- Problem description:
From the records below, extract only the lines running from the line with "0, HEIGHT, BACK))" to the line with "(W - T - GAP, s", both lines included, reproducing them exactly.

- Extracted material:
###

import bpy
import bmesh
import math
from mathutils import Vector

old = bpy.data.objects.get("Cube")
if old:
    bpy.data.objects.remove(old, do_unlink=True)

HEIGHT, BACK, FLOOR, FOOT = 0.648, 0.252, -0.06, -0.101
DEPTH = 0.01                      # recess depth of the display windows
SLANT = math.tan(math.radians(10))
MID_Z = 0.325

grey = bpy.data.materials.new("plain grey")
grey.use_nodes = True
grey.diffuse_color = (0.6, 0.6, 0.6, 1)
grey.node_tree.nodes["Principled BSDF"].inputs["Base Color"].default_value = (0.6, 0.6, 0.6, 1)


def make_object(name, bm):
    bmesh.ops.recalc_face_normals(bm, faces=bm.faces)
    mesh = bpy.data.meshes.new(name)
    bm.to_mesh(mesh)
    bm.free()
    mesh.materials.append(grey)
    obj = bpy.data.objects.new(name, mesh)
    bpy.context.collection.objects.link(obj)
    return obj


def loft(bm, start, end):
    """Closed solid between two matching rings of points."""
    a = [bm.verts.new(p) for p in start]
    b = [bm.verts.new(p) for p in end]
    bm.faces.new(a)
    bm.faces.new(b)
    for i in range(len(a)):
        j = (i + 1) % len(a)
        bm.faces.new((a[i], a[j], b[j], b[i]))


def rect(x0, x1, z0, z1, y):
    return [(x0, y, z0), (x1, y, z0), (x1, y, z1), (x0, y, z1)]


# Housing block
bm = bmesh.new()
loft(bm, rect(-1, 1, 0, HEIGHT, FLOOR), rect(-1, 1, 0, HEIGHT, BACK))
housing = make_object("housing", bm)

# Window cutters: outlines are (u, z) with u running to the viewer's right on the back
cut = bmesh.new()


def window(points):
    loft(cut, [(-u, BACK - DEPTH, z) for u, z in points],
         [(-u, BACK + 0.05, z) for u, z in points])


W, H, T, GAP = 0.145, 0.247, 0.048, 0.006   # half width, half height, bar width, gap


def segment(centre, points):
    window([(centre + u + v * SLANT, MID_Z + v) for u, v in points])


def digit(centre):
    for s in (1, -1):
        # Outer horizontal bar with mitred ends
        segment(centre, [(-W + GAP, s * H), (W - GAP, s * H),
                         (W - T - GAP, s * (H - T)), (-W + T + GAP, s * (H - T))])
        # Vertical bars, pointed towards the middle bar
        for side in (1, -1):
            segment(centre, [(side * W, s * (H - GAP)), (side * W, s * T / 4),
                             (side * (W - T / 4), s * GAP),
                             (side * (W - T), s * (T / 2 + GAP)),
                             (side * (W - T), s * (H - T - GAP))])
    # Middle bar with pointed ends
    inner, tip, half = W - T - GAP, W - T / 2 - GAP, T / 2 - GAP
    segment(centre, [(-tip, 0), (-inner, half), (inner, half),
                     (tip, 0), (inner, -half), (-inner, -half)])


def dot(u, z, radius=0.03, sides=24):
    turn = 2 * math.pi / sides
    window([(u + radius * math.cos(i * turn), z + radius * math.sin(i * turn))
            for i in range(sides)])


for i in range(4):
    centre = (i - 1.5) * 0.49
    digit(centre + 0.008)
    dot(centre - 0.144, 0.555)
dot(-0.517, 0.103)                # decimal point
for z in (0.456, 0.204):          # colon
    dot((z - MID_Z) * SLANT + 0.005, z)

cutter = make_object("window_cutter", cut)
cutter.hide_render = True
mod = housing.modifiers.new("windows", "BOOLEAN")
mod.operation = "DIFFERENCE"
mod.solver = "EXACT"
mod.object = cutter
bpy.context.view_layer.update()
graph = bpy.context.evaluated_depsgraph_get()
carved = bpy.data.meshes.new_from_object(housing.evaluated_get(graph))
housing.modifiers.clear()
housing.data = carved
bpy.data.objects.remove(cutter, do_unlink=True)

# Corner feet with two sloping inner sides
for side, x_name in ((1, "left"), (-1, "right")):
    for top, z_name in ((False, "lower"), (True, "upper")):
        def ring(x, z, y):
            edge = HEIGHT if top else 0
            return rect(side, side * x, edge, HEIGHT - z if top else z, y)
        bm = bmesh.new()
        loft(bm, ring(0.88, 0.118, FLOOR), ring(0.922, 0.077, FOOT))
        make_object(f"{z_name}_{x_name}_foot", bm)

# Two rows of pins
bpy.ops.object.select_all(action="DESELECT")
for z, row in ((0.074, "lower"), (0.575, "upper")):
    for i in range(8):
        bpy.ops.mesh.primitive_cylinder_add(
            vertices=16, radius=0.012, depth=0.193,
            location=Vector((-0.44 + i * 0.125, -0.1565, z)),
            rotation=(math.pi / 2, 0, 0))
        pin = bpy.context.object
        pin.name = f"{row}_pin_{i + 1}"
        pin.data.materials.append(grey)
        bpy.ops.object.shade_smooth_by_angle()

###

- Exercise output:
loft(bm, rect(-1, 1, 0, HEIGHT, FLOOR), rect(-1, 1, 0, HEIGHT, BACK))
housing = make_object("housing", bm)

# Window cutters: outlines are (u, z) with u running to the viewer's right on the back
cut = bmesh.new()


def window(points):
    loft(cut, [(-u, BACK - DEPTH, z) for u, z in points],
         [(-u, BACK + 0.05, z) for u, z in points])


W, H, T, GAP = 0.145, 0.247, 0.048, 0.006   # half width, half height, bar width, gap


def segment(centre, points):
    window([(centre + u + v * SLANT, MID_Z + v) for u, v in points])


def digit(centre):
    for s in (1, -1):
        # Outer horizontal bar with mitred ends
        segment(centre, [(-W + GAP, s * H), (W - GAP, s * H),
                         (W - T - GAP, s * (H - T)), (-W + T + GAP, s * (H - T))])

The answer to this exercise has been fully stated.